Document images with source code
<<<<
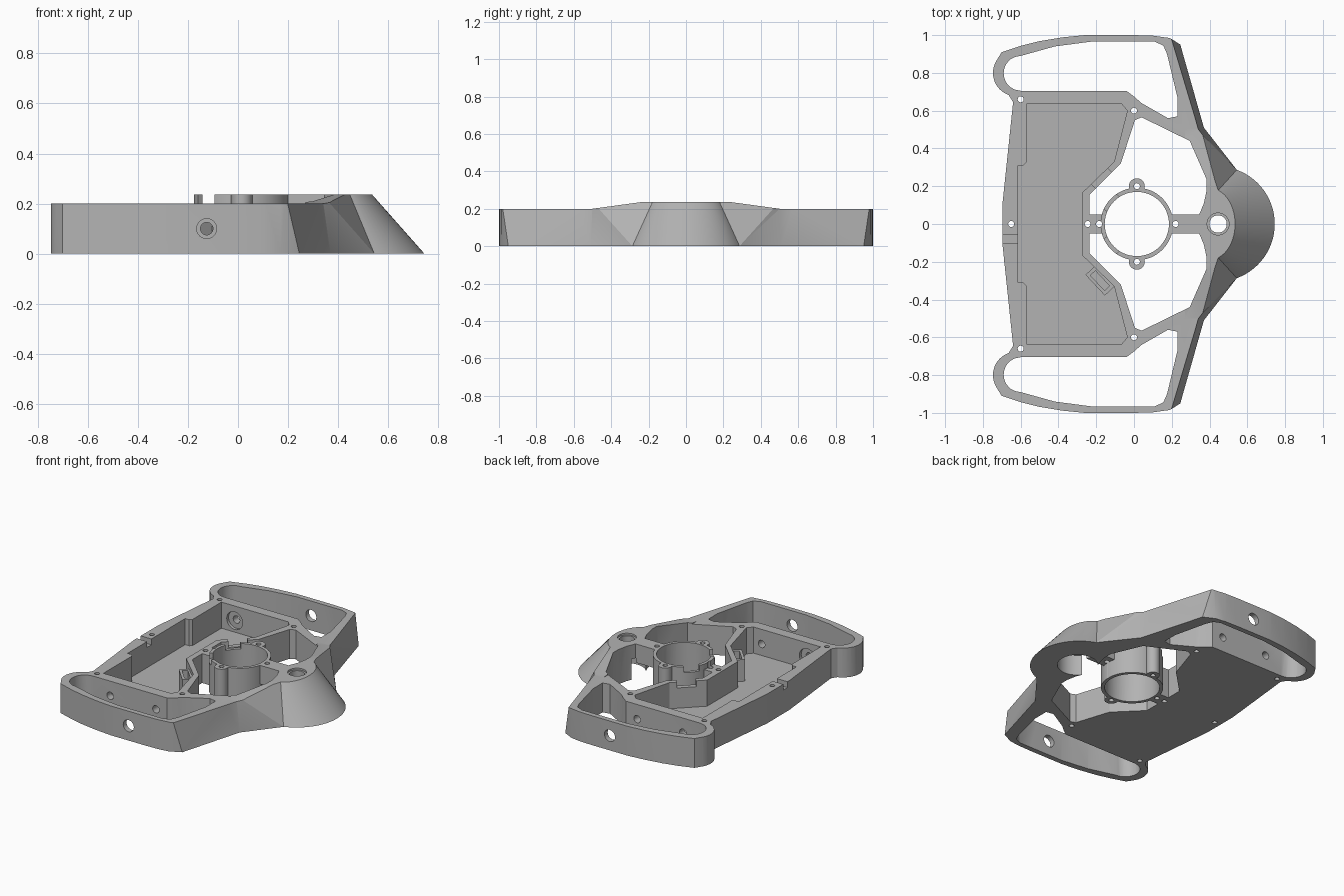
import bpy, bmesh
from math import sin, cos, radians, pi
from mathutils import Matrix

if "Cube" in bpy.data.objects:
    bpy.data.objects.remove(bpy.data.objects["Cube"], do_unlink=True)

grey = bpy.data.materials.new("matte grey")
grey.use_nodes = True
colour = (0.45, 0.45, 0.45, 1)
grey.diffuse_color = colour
grey.node_tree.nodes["Principled BSDF"].inputs["Base Color"].default_value = colour


def mirrored(half):
    return half + [(x, -y) for x, y in reversed(half)]


def flipped(points):
    return [(x, -y) for x, y in points]


def arc(cx, cy, rx, ry, start, end, n):
    angles = [radians(start + (end - start) * i / n) for i in range(n + 1)]
    return [(cx + rx * cos(a), cy + ry * sin(a)) for a in angles]


def prism(name, base, z0, z1, top=None, matrix=None):
    bm = bmesh.new()
    low = [bm.verts.new((x, y, z0)) for x, y in base]
    high = [bm.verts.new((x, y, z1)) for x, y in (top or base)]
    bm.faces.new(low[::-1])
    bm.faces.new(high)
    for i in range(len(low)):
        j = (i + 1) % len(low)
        bm.faces.new((low[i], low[j], high[j], high[i]))
    if matrix:
        bm.transform(matrix)
    bmesh.ops.triangulate(bm, faces=bm.faces[:])
    bmesh.ops.recalc_face_normals(bm, faces=bm.faces[:])
    mesh = bpy.data.meshes.new(name)
    bm.to_mesh(mesh)
    bm.free()
    mesh.materials.append(grey)
    obj = bpy.data.objects.new(name, mesh)
    bpy.context.collection.objects.link(obj)
    return obj


def box(name, x0, x1, y0, y1, z0, z1, matrix=None):
    return prism(name, [(x0, y0), (x1, y0), (x1, y1), (x0, y1)], z0, z1, None, matrix)


def disc(name, x, y, r, z0, z1, n=32, matrix=None):
    return prism(name, arc(x, y, r, r, 0, 360, n)[:-1], z0, z1, None, matrix)


def combine(target, tool, operation="DIFFERENCE"):
    mod = target.modifiers.new("join", "BOOLEAN")
    mod.operation, mod.solver, mod.object = operation, "EXACT", tool
    bpy.context.view_layer.objects.active = target
    bpy.ops.object.modifier_apply(modifier=mod.name)
    bpy.data.objects.remove(tool, do_unlink=True)


# Outer shell, with its nose leaning outwards towards the base
handle_edge = [(0.17, 0.987), (0.1, 0.997), (0, 1), (-0.26, 1), (-0.38, 0.988),
               (-0.5, 0.968), (-0.6, 0.943), (-0.7, 0.91)]
handle_edge += arc(-0.62, 0.8, 0.127, 0.125, 150, 250, 8)
handle_edge += [(-0.64, 0.645), (-0.695, 0.12)]
base = arc(0.44, 0, 0.305, 0.305, 3, 70, 14) + [(0.37, 0.51), (0.245, 0.95)]
crown = arc(0.4, 0, 0.135, 0.19, 3, 70, 14) + [(0.335, 0.5), (0.19, 0.985)]
TOP = 0.237
body = prism("controller_housing", mirrored(base + handle_edge), 0, TOP,
             mirrored(crown + handle_edge))

# Lower the tray and handles and slope the shoulders up to the nose
combine(body, box("tray_level", -1, 0.27, -1.2, 1.2, 0.2, 0.4))
sideways = Matrix(((0, 0, 1, 0), (1, 0, 0, 0), (0, 1, 0, 0), (0, 0, 0, 1)))
slope = [(0.23, TOP), (0.5, 0.2), (1.2, 0.2), (1.2, 0.4), (0.23, 0.4)]
for shape in (slope, flipped(slope)):
    shape = [(y, z) for y, z in shape] if shape is slope else [(-a, b) for a, b in slope]
    combine(body, prism("shoulder_slope", shape, -1, 1, None, sideways))

# Handle openings
grip = [(-0.6, 0.705), (-0.04, 0.705), (0, 0.675), (0.04, 0.64), (0.18, 0.56),
        (0.23, 0.57), (0.23, 0.67), (0.175, 0.9), (0.155, 0.945), (0.11, 0.965),
        (-0.23, 0.965), (-0.42, 0.94), (-0.6, 0.89)]
grip += arc(-0.6, 0.798, 0.09, 0.092, 110, 250, 10)
for shape in (grip, flipped(grip)):
    combine(body, prism("grip_opening", shape, -0.1, 0.4))

# Central opening and the sunken tray
centre = [(0.345, 0.05), (0.37, 0.11), (0.385, 0.18), (0.385, 0.235), (0.295, 0.44),
          (0.04, 0.565), (0.005, 0.55), (-0.07, 0.32), (-0.235, 0.155)]
combine(body, prism("centre_opening", mirrored(centre), -0.1, 0.4))
tray = [(-0.275, 0.165), (-0.105, 0.33), (-0.035, 0.6), (-0.065, 0.635),
        (-0.57, 0.635), (-0.57, 0.325), (-0.585, 0.31), (-0.615, 0.31)]
combine(body, prism("tray_recess", mirrored(tray), 0.022, 0.4))

# Motor ring with screw ears, carried by two straps
RING = 0.015
combine(body, disc("ring_wall", RING, 0, 0.192, 0, TOP, 64), "UNION")
ears = [(RING, 0.2), (RING, -0.2), (RING - 0.2, 0), (RING + 0.205, 0)]
for x, y in ears[:2]:
    combine(body, disc("ring_ear", x, y, 0.042, 0, TOP), "UNION")
combine(body, box("tray_strap", -0.265, -0.14, -0.05, 0.05, 0, 0.2), "UNION")
combine(body, box("nose_strap", 0.17, 0.385, -0.05, 0.05, 0.11, TOP), "UNION")
combine(body, disc("ring_bore", RING, 0, 0.17, -0.1, 0.4, 64))

# Cable notches in the ring and the tray walls
for angle in (140, 220):
    turn = Matrix.Translation((RING, 0, 0)) @ Matrix.Rotation(radians(angle), 4, "Z")
    combine(body, box("ring_notch", 0.1, 0.215, -0.05, 0.05, 0.2, 0.4, turn))
diagonal = Matrix.Translation((-0.17, 0.24, 0)) @ Matrix.Rotation(pi / 4, 4, "Z")
combine(body, box("wall_notch", -0.06, 0.06, -0.06, 0.06, 0.16, 0.4, diagonal))
combine(body, box("cable_slot", -0.75, -0.6, -0.1, -0.055, 0.16, 0.4))

# Nose hole, with a wider bore from below
combine(body, disc("nose_recess", 0.455, 0, 0.125, -0.1, 0.14, 48))
combine(body, disc("nose_hole", 0.445, 0, 0.046, -0.1, 0.4, 32))
combine(body, disc("nose_rim", 0.445, 0, 0.058, 0.225, 0.4, 32))

# Screw holes
screws = ears + [(-0.6, 0.66), (-0.6, -0.66), (0, 0.6), (0, -0.6), (-0.65, 0), (-0.245, 0)]
for x, y in screws:
    combine(body, disc("screw_hole", x, y, 0.016, -0.1, 0.4, 16))

# Round holes through the handle walls and the tray ends
across = Matrix.Rotation(pi / 2, 4, "X")
for side in (1, -1):
    for x, r, y0, y1 in ((-0.125, 0.04, 0.9, 1.1), (-0.125, 0.025, 0.6, 0.75),
                         (-0.47, 0.025, 0.6, 0.75), (-0.47, 0.06, 0.6, 0.655)):
        low, high = sorted((-side * y0, -side * y1))
        combine(body, disc("side_hole", x, 0.1, r, low, high, 24, across))

# Small socket bracket on the tray wall
tilt = Matrix.Translation((-0.18, -0.3, 0)) @ Matrix.Rotation(radians(-47), 4, "Z")
bracket = box("socket_bracket", -0.075, 0.075, -0.035, 0.035, 0.015, 0.17, tilt)
combine(bracket, box("socket_slot", -0.055, 0.055, -0.018, 0.018, 0.06, 0.3, tilt))

# Crisp edges with smooth round walls
for obj in (body, bracket):
    bpy.ops.object.select_all(action="DESELECT")
    obj.select_set(True)
    bpy.context.view_layer.objects.active = obj
    bpy.ops.object.shade_smooth_by_angle(angle=radians(25))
>>>>
WHAT YOU WILL DO
Return the entries above exactly, skipping any images.

EXERCISE SOLUTION
import bpy, bmesh
from math import sin, cos, radians, pi
from mathutils import Matrix

if "Cube" in bpy.data.objects:
    bpy.data.objects.remove(bpy.data.objects["Cube"], do_unlink=True)

grey = bpy.data.materials.new("matte grey")
grey.use_nodes = True
colour = (0.45, 0.45, 0.45, 1)
grey.diffuse_color = colour
grey.node_tree.nodes["Principled BSDF"].inputs["Base Color"].default_value = colour


def mirrored(half):
    return half + [(x, -y) for x, y in reversed(half)]


def flipped(points):
    return [(x, -y) for x, y in points]


def arc(cx, cy, rx, ry, start, end, n):
    angles = [radians(start + (end - start) * i / n) for i in range(n + 1)]
    return [(cx + rx * cos(a), cy + ry * sin(a)) for a in angles]


def prism(name, base, z0, z1, top=None, matrix=None):
    bm = bmesh.new()
    low = [bm.verts.new((x, y, z0)) for x, y in base]
    high = [bm.verts.new((x, y, z1)) for x, y in (top or base)]
    bm.faces.new(low[::-1])
    bm.faces.new(high)
    for i in range(len(low)):
        j = (i + 1) % len(low)
        bm.faces.new((low[i], low[j], high[j], high[i]))
    if matrix:
        bm.transform(matrix)
    bmesh.ops.triangulate(bm, faces=bm.faces[:])
    bmesh.ops.recalc_face_normals(bm, faces=bm.faces[:])
    mesh = bpy.data.meshes.new(name)
    bm.to_mesh(mesh)
    bm.free()
    mesh.materials.append(grey)
    obj = bpy.data.objects.new(name, mesh)
    bpy.context.collection.objects.link(obj)
    return obj


def box(name, x0, x1, y0, y1, z0, z1, matrix=None):
    return prism(name, [(x0, y0), (x1, y0), (x1, y1), (x0, y1)], z0, z1, None, matrix)


def disc(name, x, y, r, z0, z1, n=32, matrix=None):
    return prism(name, arc(x, y, r, r, 0, 360, n)[:-1], z0, z1, None, matrix)


def combine(target, tool, operation="DIFFERENCE"):
    mod = target.modifiers.new("join", "BOOLEAN")
    mod.operation, mod.solver, mod.object = operation, "EXACT", tool
    bpy.context.view_layer.objects.active = target
    bpy.ops.object.modifier_apply(modifier=mod.name)
    bpy.data.objects.remove(tool, do_unlink=True)


# Outer shell, with its nose leaning outwards towards the base
handle_edge = [(0.17, 0.987), (0.1, 0.997), (0, 1), (-0.26, 1), (-0.38, 0.988),
               (-0.5, 0.968), (-0.6, 0.943), (-0.7, 0.91)]
handle_edge += arc(-0.62, 0.8, 0.127, 0.125, 150, 250, 8)
handle_edge += [(-0.64, 0.645), (-0.695, 0.12)]
base = arc(0.44, 0, 0.305, 0.305, 3, 70, 14) + [(0.37, 0.51), (0.245, 0.95)]
crown = arc(0.4, 0, 0.135, 0.19, 3, 70, 14) + [(0.335, 0.5), (0.19, 0.985)]
TOP = 0.237
body = prism("controller_housing", mirrored(base + handle_edge), 0, TOP,
             mirrored(crown + handle_edge))

# Lower the tray and handles and slope the shoulders up to the nose
combine(body, box("tray_level", -1, 0.27, -1.2, 1.2, 0.2, 0.4))
sideways = Matrix(((0, 0, 1, 0), (1, 0, 0, 0), (0, 1, 0, 0), (0, 0, 0, 1)))
slope = [(0.23, TOP), (0.5, 0.2), (1.2, 0.2), (1.2, 0.4), (0.23, 0.4)]
for shape in (slope, flipped(slope)):
    shape = [(y, z) for y, z in shape] if shape is slope else [(-a, b) for a, b in slope]
    combine(body, prism("shoulder_slope", shape, -1, 1, None, sideways))

# Handle openings
grip = [(-0.6, 0.705), (-0.04, 0.705), (0, 0.675), (0.04, 0.64), (0.18, 0.56),
        (0.23, 0.57), (0.23, 0.67), (0.175, 0.9), (0.155, 0.945), (0.11, 0.965),
        (-0.23, 0.965), (-0.42, 0.94), (-0.6, 0.89)]
grip += arc(-0.6, 0.798, 0.09, 0.092, 110, 250, 10)
for shape in (grip, flipped(grip)):
    combine(body, prism("grip_opening", shape, -0.1, 0.4))

# Central opening and the sunken tray
centre = [(0.345, 0.05), (0.37, 0.11), (0.385, 0.18), (0.385, 0.235), (0.295, 0.44),
          (0.04, 0.565), (0.005, 0.55), (-0.07, 0.32), (-0.235, 0.155)]
combine(body, prism("centre_opening", mirrored(centre), -0.1, 0.4))
tray = [(-0.275, 0.165), (-0.105, 0.33), (-0.035, 0.6), (-0.065, 0.635),
        (-0.57, 0.635), (-0.57, 0.325), (-0.585, 0.31), (-0.615, 0.31)]
combine(body, prism("tray_recess", mirrored(tray), 0.022, 0.4))

# Motor ring with screw ears, carried by two straps
RING = 0.015
combine(body, disc("ring_wall", RING, 0, 0.192, 0, TOP, 64), "UNION")
ears = [(RING, 0.2), (RING, -0.2), (RING - 0.2, 0), (RING + 0.205, 0)]
for x, y in ears[:2]:
    combine(body, disc("ring_ear", x, y, 0.042, 0, TOP), "UNION")
combine(body, box("tray_strap", -0.265, -0.14, -0.05, 0.05, 0, 0.2), "UNION")
combine(body, box("nose_strap", 0.17, 0.385, -0.05, 0.05, 0.11, TOP), "UNION")
combine(body, disc("ring_bore", RING, 0, 0.17, -0.1, 0.4, 64))

# Cable notches in the ring and the tray walls
for angle in (140, 220):
    turn = Matrix.Translation((RING, 0, 0)) @ Matrix.Rotation(radians(angle), 4, "Z")
    combine(body, box("ring_notch", 0.1, 0.215, -0.05, 0.05, 0.2, 0.4, turn))
diagonal = Matrix.Translation((-0.17, 0.24, 0)) @ Matrix.Rotation(pi / 4, 4, "Z")
combine(body, box("wall_notch", -0.06, 0.06, -0.06, 0.06, 0.16, 0.4, diagonal))
combine(body, box("cable_slot", -0.75, -0.6, -0.1, -0.055, 0.16, 0.4))

# Nose hole, with a wider bore from below
combine(body, disc("nose_recess", 0.455, 0, 0.125, -0.1, 0.14, 48))
combine(body, disc("nose_hole", 0.445, 0, 0.046, -0.1, 0.4, 32))
combine(body, disc("nose_rim", 0.445, 0, 0.058, 0.225, 0.4, 32))

# Screw holes
screws = ears + [(-0.6, 0.66), (-0.6, -0.66), (0, 0.6), (0, -0.6), (-0.65, 0), (-0.245, 0)]
for x, y in screws:
    combine(body, disc("screw_hole", x, y, 0.016, -0.1, 0.4, 16))

# Round holes through the handle walls and the tray ends
across = Matrix.Rotation(pi / 2, 4, "X")
for side in (1, -1):
    for x, r, y0, y1 in ((-0.125, 0.04, 0.9, 1.1), (-0.125, 0.025, 0.6, 0.75),
                         (-0.47, 0.025, 0.6, 0.75), (-0.47, 0.06, 0.6, 0.655)):
        low, high = sorted((-side * y0, -side * y1))
        combine(body, disc("side_hole", x, 0.1, r, low, high, 24, across))

# Small socket bracket on the tray wall
tilt = Matrix.Translation((-0.18, -0.3, 0)) @ Matrix.Rotation(radians(-47), 4, "Z")
bracket = box("socket_bracket", -0.075, 0.075, -0.035, 0.035, 0.015, 0.17, tilt)
combine(bracket, box("socket_slot", -0.055, 0.055, -0.018, 0.018, 0.06, 0.3, tilt))

# Crisp edges with smooth round walls
for obj in (body, bracket):
    bpy.ops.object.select_all(action="DESELECT")
    obj.select_set(True)
    bpy.context.view_layer.objects.active = obj
    bpy.ops.object.shade_smooth_by_angle(angle=radians(25))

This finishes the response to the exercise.